proof of Beatty’s theorem

We define an:=np and bn:=nq. Since p and q are irrational, so are an and bn.

It is also the case that anbm for all m and n, for if np=mq then q=1+nm would be rational.

The theorem is equivalentMathworldPlanetmathPlanetmathPlanetmathPlanetmathPlanetmath with the statement that for each integer N1 exactly 1 element of {an}{bn} lies in (N,N+1).

Choose N integer. Let s(N) be the number of elements of {an}{bn} less than N.


So there are Np elements of {an} less than N and likewise Nq elements of {bn}.

By definition,


and summing these inequalitiesMathworldPlanetmath gives N-2<s(N)<N which gives that s(N)=N-1 since s(N) is integer.

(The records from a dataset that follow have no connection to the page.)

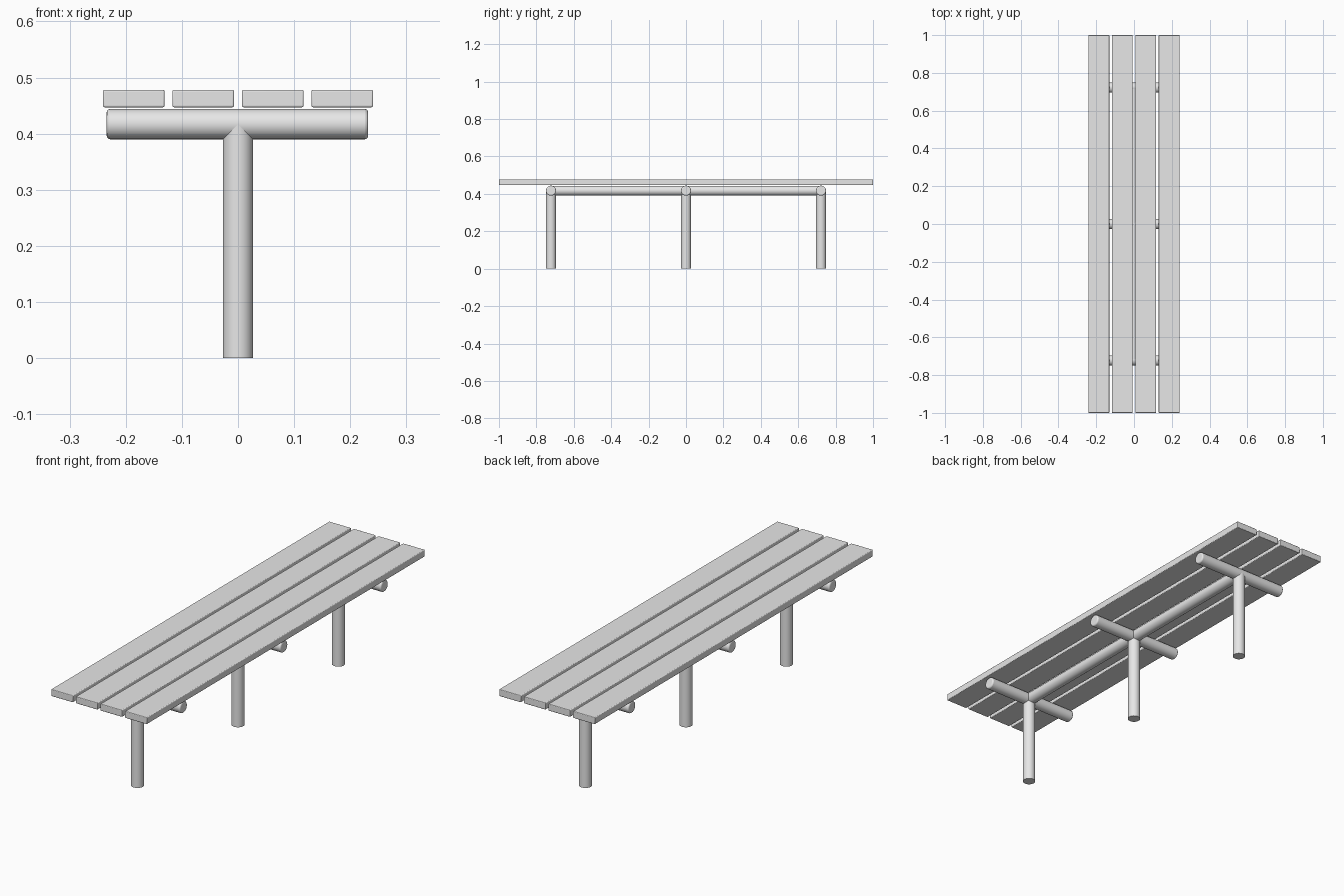
import bpy
import math
from mathutils import Vector

if "Cube" in bpy.data.objects:
    bpy.data.objects.remove(bpy.data.objects["Cube"], do_unlink=True)

grey = bpy.data.materials.new("plain_grey")
grey.use_nodes = True
grey.diffuse_color = (0.8, 0.8, 0.8, 1)
grey.node_tree.nodes["Principled BSDF"].inputs["Base Color"].default_value = (0.8, 0.8, 0.8, 1)

TUBE_RADIUS = 0.027
TUBE_Z = 0.417
LEG_Y = 0.722


def finish(obj, name, bevel=0.0):
    """Name, colour, soften and smooth one part."""
    obj.name = name
    obj.data.materials.append(grey)
    if bevel:
        mod = obj.modifiers.new("rounded_edges", "BEVEL")
        mod.width = bevel
        mod.segments = 3
        mod.limit_method = "ANGLE"
        mod.angle_limit = math.radians(40)
    bpy.ops.object.shade_smooth_by_angle(angle=math.radians(35))
    return obj


def tube(name, start, end, radius=TUBE_RADIUS, bevel=0.0):
    """Round tube between two points."""
    a, b = Vector(start), Vector(end)
    bpy.ops.mesh.primitive_cylinder_add(
        vertices=32, radius=radius, depth=(b - a).length, location=(a + b) / 2,
        rotation=(b - a).to_track_quat("Z", "Y").to_euler())
    return finish(bpy.context.object, name, bevel)


def slat(name, x):
    """Seat board running the full length."""
    bpy.ops.mesh.primitive_cube_add(size=1, location=(x, 0, 0.4625))
    obj = bpy.context.object
    obj.scale = (0.11, 2.0, 0.031)
    bpy.ops.object.transform_apply(location=False, rotation=False, scale=True)
    return finish(obj, name, 0.003)


# Seat boards
for i in range(4):
    slat(f"seat_slat_{i + 1}", (i - 1.5) * 0.124)

# Legs with their cross arms
for label, y in (("front", -LEG_Y), ("middle", 0), ("back", LEG_Y)):
    tube(f"{label}_leg", (0, y, 0), (0, y, TUBE_Z))
    tube(f"{label}_cross_arm", (-0.234, y, TUBE_Z), (0.232, y, TUBE_Z), bevel=0.006)

# Long beam joining the legs
tube("long_beam", (0, -LEG_Y, TUBE_Z), (0, LEG_Y, TUBE_Z), radius=0.0265)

The number of elements of {an}{bn} lying in (N,N+1) is then s(N+1)-s(N)=1.

Title proof of Beatty’s theorem
Canonical name ProofOfBeattysTheorem
Date of creation 2013-03-22 13:18:58
Last modified on 2013-03-22 13:18:58
Owner lieven (1075)
Last modified by lieven (1075)
Numerical id 8
Author lieven (1075)
Entry type Proof
Classification msc 11B83